AMD pretty much dropped a nuke on the desktop processor market with its new 7nm Zen 2 based Ryzen 3000 family of processors. As our review of the Ryzen 7 3700X and Ryzen 9 3900X showed, these processors offer strong single- and multi-core performance in a wide variety of applications, and AMD is being very aggressive with pricing compared to its Intel counterparts.
So where does that leave AMD's Ryzen Threadripper family of HEDT processors? If a new report is accurate, the Zen 2-based Ryzen Threadripper 3000 processors will start arriving in October. This news hails from DigiTimes, which says that its sources come from motherboard manufacturers familiar with AMD's plans.
With the new Ryzen 3000 consumer processor family adding new 12-core and 16-core SKUs, many thought that we'd seen the end of Ryzen Threadripper. However, AMD CEO Dr. Lisa Su laid those rumors rest in May, stating, "You will see more [Threadripper] from us; you will definitely see more. “If mainstream is moving up, then Threadripper will have to move up, up—and that’s what we’re working on."
The Ryzen Threadripper 2000 family, which was introduced in 2018, doubled the maximum number of available cores from 16 to 32, and there is wild speculation that AMD may do the same thing once again by doubling the core count to 64 (128 threads). There could even be a half-step in there as well with 48 cores (96 threads). But that's just pure speculation at this point.
Whatever the case, AMD will need to do something big to differentiate Ryzen 3000 from Ryzen Threadripper 3000. Our own testing showed that the Ryzen 9 3900X is able to outgun the Ryzen Threadripper 2950X in some benchmarks.

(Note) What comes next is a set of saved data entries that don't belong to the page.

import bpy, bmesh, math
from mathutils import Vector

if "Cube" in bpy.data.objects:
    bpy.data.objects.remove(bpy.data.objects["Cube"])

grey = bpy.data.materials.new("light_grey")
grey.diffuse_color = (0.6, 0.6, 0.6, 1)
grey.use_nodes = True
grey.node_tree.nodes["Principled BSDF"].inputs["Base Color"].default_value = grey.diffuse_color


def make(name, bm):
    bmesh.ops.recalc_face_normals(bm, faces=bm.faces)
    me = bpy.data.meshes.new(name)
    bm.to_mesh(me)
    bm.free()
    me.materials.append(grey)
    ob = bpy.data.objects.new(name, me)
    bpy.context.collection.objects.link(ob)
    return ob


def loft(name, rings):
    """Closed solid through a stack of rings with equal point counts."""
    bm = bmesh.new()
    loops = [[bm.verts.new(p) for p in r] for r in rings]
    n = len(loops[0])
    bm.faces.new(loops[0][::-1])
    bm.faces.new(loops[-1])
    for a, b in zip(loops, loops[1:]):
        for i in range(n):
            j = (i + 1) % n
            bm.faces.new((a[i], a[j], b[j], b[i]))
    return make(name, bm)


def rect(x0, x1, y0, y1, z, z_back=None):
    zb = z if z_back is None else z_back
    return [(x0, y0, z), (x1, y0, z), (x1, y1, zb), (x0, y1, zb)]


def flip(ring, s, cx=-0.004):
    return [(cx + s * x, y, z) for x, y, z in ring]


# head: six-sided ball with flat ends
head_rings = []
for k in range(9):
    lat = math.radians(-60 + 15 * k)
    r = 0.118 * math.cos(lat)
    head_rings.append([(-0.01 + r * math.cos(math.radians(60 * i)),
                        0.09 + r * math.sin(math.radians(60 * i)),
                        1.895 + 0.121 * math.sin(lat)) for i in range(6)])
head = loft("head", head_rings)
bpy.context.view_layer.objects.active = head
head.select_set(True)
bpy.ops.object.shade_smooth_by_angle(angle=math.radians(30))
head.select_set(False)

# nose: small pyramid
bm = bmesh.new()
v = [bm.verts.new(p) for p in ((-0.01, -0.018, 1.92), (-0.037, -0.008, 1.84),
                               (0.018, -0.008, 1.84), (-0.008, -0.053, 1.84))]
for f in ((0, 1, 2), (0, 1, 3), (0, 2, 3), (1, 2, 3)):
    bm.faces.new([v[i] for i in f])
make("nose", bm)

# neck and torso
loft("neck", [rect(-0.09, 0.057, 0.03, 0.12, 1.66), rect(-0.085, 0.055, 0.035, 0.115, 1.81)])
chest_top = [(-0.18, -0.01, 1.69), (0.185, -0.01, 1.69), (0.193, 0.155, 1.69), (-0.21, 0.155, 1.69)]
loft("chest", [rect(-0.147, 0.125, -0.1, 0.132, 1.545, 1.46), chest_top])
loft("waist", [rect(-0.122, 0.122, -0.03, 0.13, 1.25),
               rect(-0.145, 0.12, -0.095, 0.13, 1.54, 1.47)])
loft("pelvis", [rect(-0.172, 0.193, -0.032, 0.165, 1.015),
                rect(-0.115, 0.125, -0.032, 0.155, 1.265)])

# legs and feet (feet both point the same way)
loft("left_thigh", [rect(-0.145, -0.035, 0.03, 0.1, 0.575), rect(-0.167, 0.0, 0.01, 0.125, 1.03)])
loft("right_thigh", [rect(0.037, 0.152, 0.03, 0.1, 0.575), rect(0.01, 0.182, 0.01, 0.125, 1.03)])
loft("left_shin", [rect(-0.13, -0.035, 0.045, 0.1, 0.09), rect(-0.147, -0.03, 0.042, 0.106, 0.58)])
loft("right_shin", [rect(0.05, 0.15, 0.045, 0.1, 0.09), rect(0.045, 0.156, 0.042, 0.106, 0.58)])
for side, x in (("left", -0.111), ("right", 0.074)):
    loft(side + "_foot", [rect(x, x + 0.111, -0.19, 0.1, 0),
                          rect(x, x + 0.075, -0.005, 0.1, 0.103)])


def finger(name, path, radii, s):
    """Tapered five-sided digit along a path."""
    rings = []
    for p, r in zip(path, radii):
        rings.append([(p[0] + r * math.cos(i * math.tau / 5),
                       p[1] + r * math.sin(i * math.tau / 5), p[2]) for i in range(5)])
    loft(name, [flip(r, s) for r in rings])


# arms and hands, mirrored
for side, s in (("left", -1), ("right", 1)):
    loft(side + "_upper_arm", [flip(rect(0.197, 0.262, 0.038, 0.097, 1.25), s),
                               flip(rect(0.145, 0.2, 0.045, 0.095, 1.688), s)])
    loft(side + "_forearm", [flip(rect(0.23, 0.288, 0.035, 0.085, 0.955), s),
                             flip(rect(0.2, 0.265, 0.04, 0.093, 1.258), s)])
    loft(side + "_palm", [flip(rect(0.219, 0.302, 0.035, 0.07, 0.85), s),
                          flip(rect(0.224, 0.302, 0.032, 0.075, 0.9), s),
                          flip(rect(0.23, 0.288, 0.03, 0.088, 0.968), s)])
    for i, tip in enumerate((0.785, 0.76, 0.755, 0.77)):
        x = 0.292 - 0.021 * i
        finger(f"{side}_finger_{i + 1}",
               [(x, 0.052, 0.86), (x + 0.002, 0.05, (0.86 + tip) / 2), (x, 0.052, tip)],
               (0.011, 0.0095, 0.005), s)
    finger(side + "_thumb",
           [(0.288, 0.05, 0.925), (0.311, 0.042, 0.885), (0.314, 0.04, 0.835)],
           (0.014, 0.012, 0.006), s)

When the 16-core Ryzen 9 3950X arrives in October, priced at $749, it's likely to further put pressure on the existing Ryzen Threadripper 2950X and higher-end parts like the Ryzen Threadripper 2970WX.